What to produce –
Every line from the line containing "# beard-like chin point" to the end of the data must appear in the answer exactly as it appears there, and nothing else.

(Source texts of formatted documents)
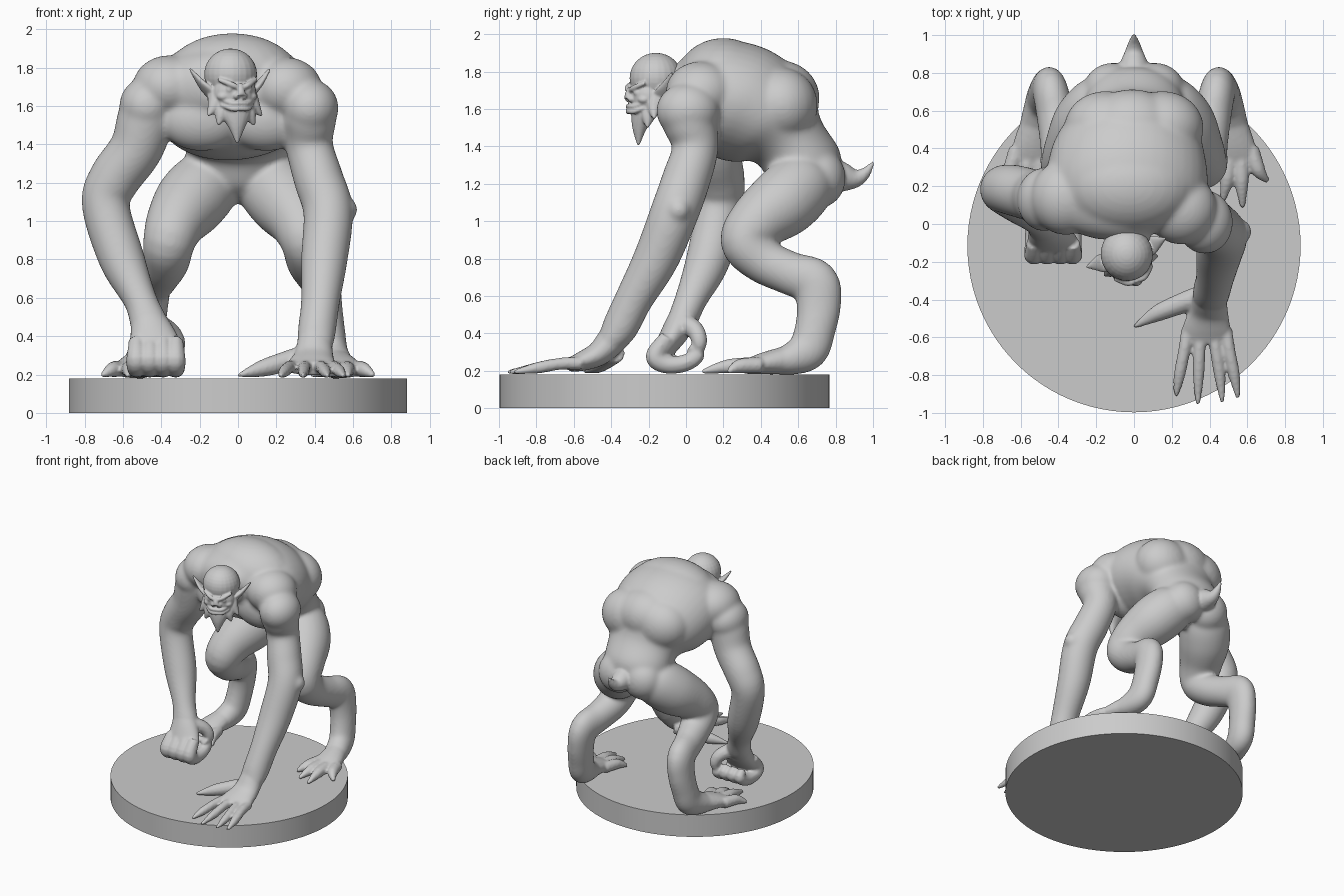
import bpy, bmesh, math
from mathutils import Vector, Matrix


def spline(p, t):
    """Catmull-Rom point through a list of vectors, t in 0..len-1."""
    i = min(int(t), len(p) - 2)
    f = t - i
    a, b, c, d = p[max(i - 1, 0)], p[i], p[i + 1], p[min(i + 2, len(p) - 1)]
    return 0.5 * (2 * b + (c - a) * f + (2 * a - 5 * b + 4 * c - d) * f * f
                  + (3 * b - a - 3 * c + d) * f ** 3)


def tube(bm, pts, seg=16, sub=5, flip=1, mat=Matrix()):
    """Limb through (x, y, z, side radius[, other radius])."""
    v = [Vector((q[0] * flip, *q[1:4], q[-1])) for q in pts]
    n = (len(v) - 1) * sub
    rows = [spline(v, k / sub) for k in range(n + 1)]
    pos = [Vector(r[:3]) for r in rows]
    span = pos[-1] - pos[0]
    ref = Vector((0, 1, 0)) if abs(span.x) > 0.75 * span.length else Vector((1, 0, 0))
    rings = []
    for k, r in enumerate(rows):
        t = (pos[min(k + 1, n)] - pos[max(k - 1, 0)]).normalized()
        u = (ref - t * ref.dot(t)).normalized()
        w = t.cross(u)
        a, b = max(r[3], .004), max(r[4], .004)
        rings.append([bm.verts.new(mat @ (pos[k] + u * a * math.cos(j * math.tau / seg)
                                          + w * b * math.sin(j * math.tau / seg)))
                      for j in range(seg)])
    for p, q in zip(rings, rings[1:]):
        for j in range(seg):
            bm.faces.new((p[j], p[j - 1], q[j - 1], q[j]))
    bm.faces.new(rings[0])
    bm.faces.new(rings[-1][::-1])


def blob(bm, c, r, mat=Matrix()):
    r = r if isinstance(r, tuple) else (r, r, r)
    m = mat @ Matrix.Translation(c) @ Matrix.Diagonal((*r, 1))
    bmesh.ops.create_uvsphere(bm, u_segments=24, v_segments=16, radius=1, matrix=m)


def finish(bm, name, voxel, smooth):
    """Fuse the overlapping parts into one smooth skin."""
    bmesh.ops.recalc_face_normals(bm, faces=bm.faces)
    me = bpy.data.meshes.new(name)
    bm.to_mesh(me)
    bm.free()
    ob = bpy.data.objects.new(name, me)
    bpy.context.collection.objects.link(ob)
    m = ob.modifiers.new("fuse", 'REMESH')
    m.mode, m.voxel_size, m.use_smooth_shade = 'VOXEL', voxel, True
    s = ob.modifiers.new("soften", 'SMOOTH')
    s.factor, s.iterations = 0.5, smooth
    return ob


# round base
bpy.ops.mesh.primitive_cylinder_add(vertices=96, radius=0.882, depth=0.18,
                                    location=(0, -0.115, 0.09))
bpy.context.object.name = "round_base"
bpy.ops.object.shade_smooth_by_angle()

core = bmesh.new()
# torso from neck to pelvis
tube(core, [(-.03, -.06, 1.70, .16, .12), (-.04, .03, 1.70, .35, .21),
            (-.04, .16, 1.67, .42, .30), (-.03, .32, 1.62, .42, .32),
            (-.01, .46, 1.53, .37, .28), (0, .555, 1.42, .285, .205),
            (0, .645, 1.27, .26, .205), (0, .71, 1.14, .19, .125)], seg=40)
blob(core, (-.03, .20, 1.74), (.36, .26, .24))
tube(core, [(-.03, -.14, 1.68, .10), (-.03, -.02, 1.71, .13), (-.03, .1, 1.72, .16)])
# shoulder masses, chest, back and seat
blob(core, (-.36, .14, 1.70), (.19, .20, .165))
blob(core, (-.475, .13, 1.60), (.145, .17, .15))
blob(core, (.25, .08, 1.69), (.19, .19, .165))
blob(core, (.375, .01, 1.59), (.15, .17, .15))
blob(core, (-.01, .50, 1.66), (.25, .215, .20))
for s in (-1, 1):
    blob(core, (s * .17 - .02, .08, 1.53), (.22, .13, .165))
    blob(core, (s * .15, .51, 1.62), (.22, .195, .20))
    blob(core, (s * .11, .71, 1.23), (.16, .145, .16))

# upper limbs: arm of the open hand, arm of the fist, both legs
tube(core, [(.30, .02, 1.66, .10), (.365, .01, 1.56, .145), (.37, .05, 1.4, .125),
            (.42, 0, 1.22, .13), (.47, -.06, 1.05, .13), (.45, -.16, .8, .122),
            (.43, -.28, .58, .102), (.41, -.36, .42, .10, .095),
            (.40, -.43, .33, .09, .06)], seg=24)
blob(core, (.56, -.04, 1.06), .065)
tube(core, [(-.40, .12, 1.68, .12), (-.47, .13, 1.56, .15), (-.53, .15, 1.38, .14),
            (-.645, .18, 1.22, .135), (-.69, .18, 1.08, .125), (-.605, .12, .8, .12),
            (-.51, .03, .59, .088), (-.465, -.02, .47, .10, .08),
            (-.44, -.06, .40, .10, .06)], seg=24)
for s in (-1, 1):
    tube(core, [(.08, .68, 1.30, .07), (.14, .64, 1.22, .17), (.24, .53, 1.11, .19),
                (.32, .39, 1.00, .16), (.36, .32, .89, .137), (.375, .41, .79, .122),
                (.41, .56, .72, .105, .117), (.44, .69, .67, .095, .127),
                (.455, .71, .55, .09, .12), (.47, .69, .42, .09, .11),
                (.485, .65, .31, .09, .11), (.51, .55, .26, .09, .085),
                (.53, .46, .245, .09, .06)], seg=24, flip=s)
core_ob = finish(core, "creature_core", 0.01, 26)

# softened core goes into the final skin, together with the fine parts
body = bmesh.new()
bpy.context.view_layer.update()
body.from_object(core_ob, bpy.context.evaluated_depsgraph_get())
bpy.data.objects.remove(core_ob)
# tail
tube(body, [(0, .76, 1.25, .10), (0, .84, 1.235, .08), (0, .91, 1.23, .05),
            (0, .96, 1.26, .03), (0, 1.005, 1.32, .008)])
# open hand
tube(body, [(.41, -.34, .44, .09), (.40, -.40, .36, .092, .08), (.395, -.47, .29, .105, .066),
            (.385, -.56, .25, .13, .052), (.385, -.63, .23, .13, .035)], seg=24)
for x0, x1, y1 in ((.285, .222, -.91), (.35, .338, -.955), (.42, .468, -.945), (.485, .55, -.92)):
    tube(body, [(x0, -.56, .24, .036), (x0 * .7 + x1 * .3, -.67, .238, .033),
                (x0 * .3 + x1 * .7, -.80, .215, .031), (x1, y1, .192, .012)], seg=10)
tube(body, [(.36, -.38, .30, .06), (.24, -.425, .265, .055), (.12, -.475, .23, .044),
            (0, -.545, .195, .01)], seg=10)
# fist
tube(body, [(-.475, -.01, .50, .085, .075), (-.45, -.05, .42, .115, .075),
            (-.43, -.10, .34, .135, .062), (-.425, -.14, .28, .13, .05)], seg=24)
for x in (-.53, -.46, -.39, -.325):
    tube(body, [(x, -.10, .38, .04), (x, -.165, .28, .053), (x, -.11, .235, .05),
                (x, -.01, .24, .047), (x, .06, .285, .042), (x, .02, .33, .028)], seg=10)
tube(body, [(-.42, -.02, .46, .06), (-.345, .05, .415, .05), (-.315, .072, .35, .042),
            (-.33, .06, .29, .025)], seg=10)
# clawed feet
for s in (-1, 1):
    tube(body, [(.51, .56, .26, .08), (.535, .42, .24, .105, .06), (.545, .32, .22, .12, .04)],
         flip=s)
    for x0, x1, y1 in ((.46, .385, .21), (.51, .47, .12), (.565, .575, .085), (.62, .71, .225)):
        tube(body, [(x0, .40, .23, .043), (x0 * .6 + x1 * .4, .6 * .33 + .4 * y1, .225, .04),
                    (x1, y1, .195, .012)], seg=10, flip=s)
finish(body, "creature_body", 0.01, 5)

# head, slightly turned
head = bmesh.new()
M = Matrix.Translation((-.035, -.17, 1.755)) @ Matrix.Rotation(math.radians(20), 4, 'Z')
blob(head, (0, .01, .01), (.138, .142, .135), M)
blob(head, (0, -.045, -.09), (.118, .095, .11), M)
blob(head, (0, -.085, -.145), (.085, .05, .045), M)
# beard-like chin point
tube(head, [(0, -.05, -.15, .10, .07), (0, -.07, -.20, .085, .055), (0, -.085, -.265, .045, .035),
            (0, -.09, -.35, .006)], mat=M)
# nose and lips
tube(head, [(0, -.13, -.04, .015), (0, -.145, -.075, .02), (0, -.148, -.10, .032, .02)], mat=M)
for z, r in ((-.140, .013), (-.168, .014)):
    tube(head, [(-.09, -.085, z + .02, .008), (-.045, -.13, z, r), (0, -.142, z, r),
                (.045, -.13, z, r), (.09, -.085, z + .02, .008)], seg=10, mat=M)
for s in (-1, 1):
    # brows, eyes, cheeks, nostrils, jaw spikes and pointed ears
    tube(head, [(.012, -.14, -.06, .013), (.05, -.135, -.042, .015), (.105, -.09, -.016, .011)],
         seg=10, flip=s, mat=M)
    blob(head, (s * .052, -.115, -.068), .021, M)
    blob(head, (s * .075, -.085, -.105), (.035, .035, .025), M)
    blob(head, (s * .022, -.14, -.103), .016, M)
    tube(head, [(.08, -.02, -.11, .06), (.108, -.04, -.155, .04), (.15, -.055, -.205, .006)],
         seg=10, flip=s, mat=M)
    tube(head, [(.06, -.05, -.16, .05), (.08, -.065, -.205, .035), (.10, -.075, -.255, .006)],
         seg=10, flip=s, mat=M)
    tube(head, [(.10, .0, -.10, .022, .05), (.14, .01, -.06, .02, .052),
                (.175, .015, -.02, .016, .034), (.222, .02, .04, .006)], flip=s, mat=M)
finish(head, "creature_head", 0.006, 4)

Finished exercise –
# beard-like chin point
tube(head, [(0, -.05, -.15, .10, .07), (0, -.07, -.20, .085, .055), (0, -.085, -.265, .045, .035),
            (0, -.09, -.35, .006)], mat=M)
# nose and lips
tube(head, [(0, -.13, -.04, .015), (0, -.145, -.075, .02), (0, -.148, -.10, .032, .02)], mat=M)
for z, r in ((-.140, .013), (-.168, .014)):
    tube(head, [(-.09, -.085, z + .02, .008), (-.045, -.13, z, r), (0, -.142, z, r),
                (.045, -.13, z, r), (.09, -.085, z + .02, .008)], seg=10, mat=M)
for s in (-1, 1):
    # brows, eyes, cheeks, nostrils, jaw spikes and pointed ears
    tube(head, [(.012, -.14, -.06, .013), (.05, -.135, -.042, .015), (.105, -.09, -.016, .011)],
         seg=10, flip=s, mat=M)
    blob(head, (s * .052, -.115, -.068), .021, M)
    blob(head, (s * .075, -.085, -.105), (.035, .035, .025), M)
    blob(head, (s * .022, -.14, -.103), .016, M)
    tube(head, [(.08, -.02, -.11, .06), (.108, -.04, -.155, .04), (.15, -.055, -.205, .006)],
         seg=10, flip=s, mat=M)
    tube(head, [(.06, -.05, -.16, .05), (.08, -.065, -.205, .035), (.10, -.075, -.255, .006)],
         seg=10, flip=s, mat=M)
    tube(head, [(.10, .0, -.10, .022, .05), (.14, .01, -.06, .02, .052),
                (.175, .015, -.02, .016, .034), (.222, .02, .04, .006)], flip=s, mat=M)
finish(head, "creature_head", 0.006, 4)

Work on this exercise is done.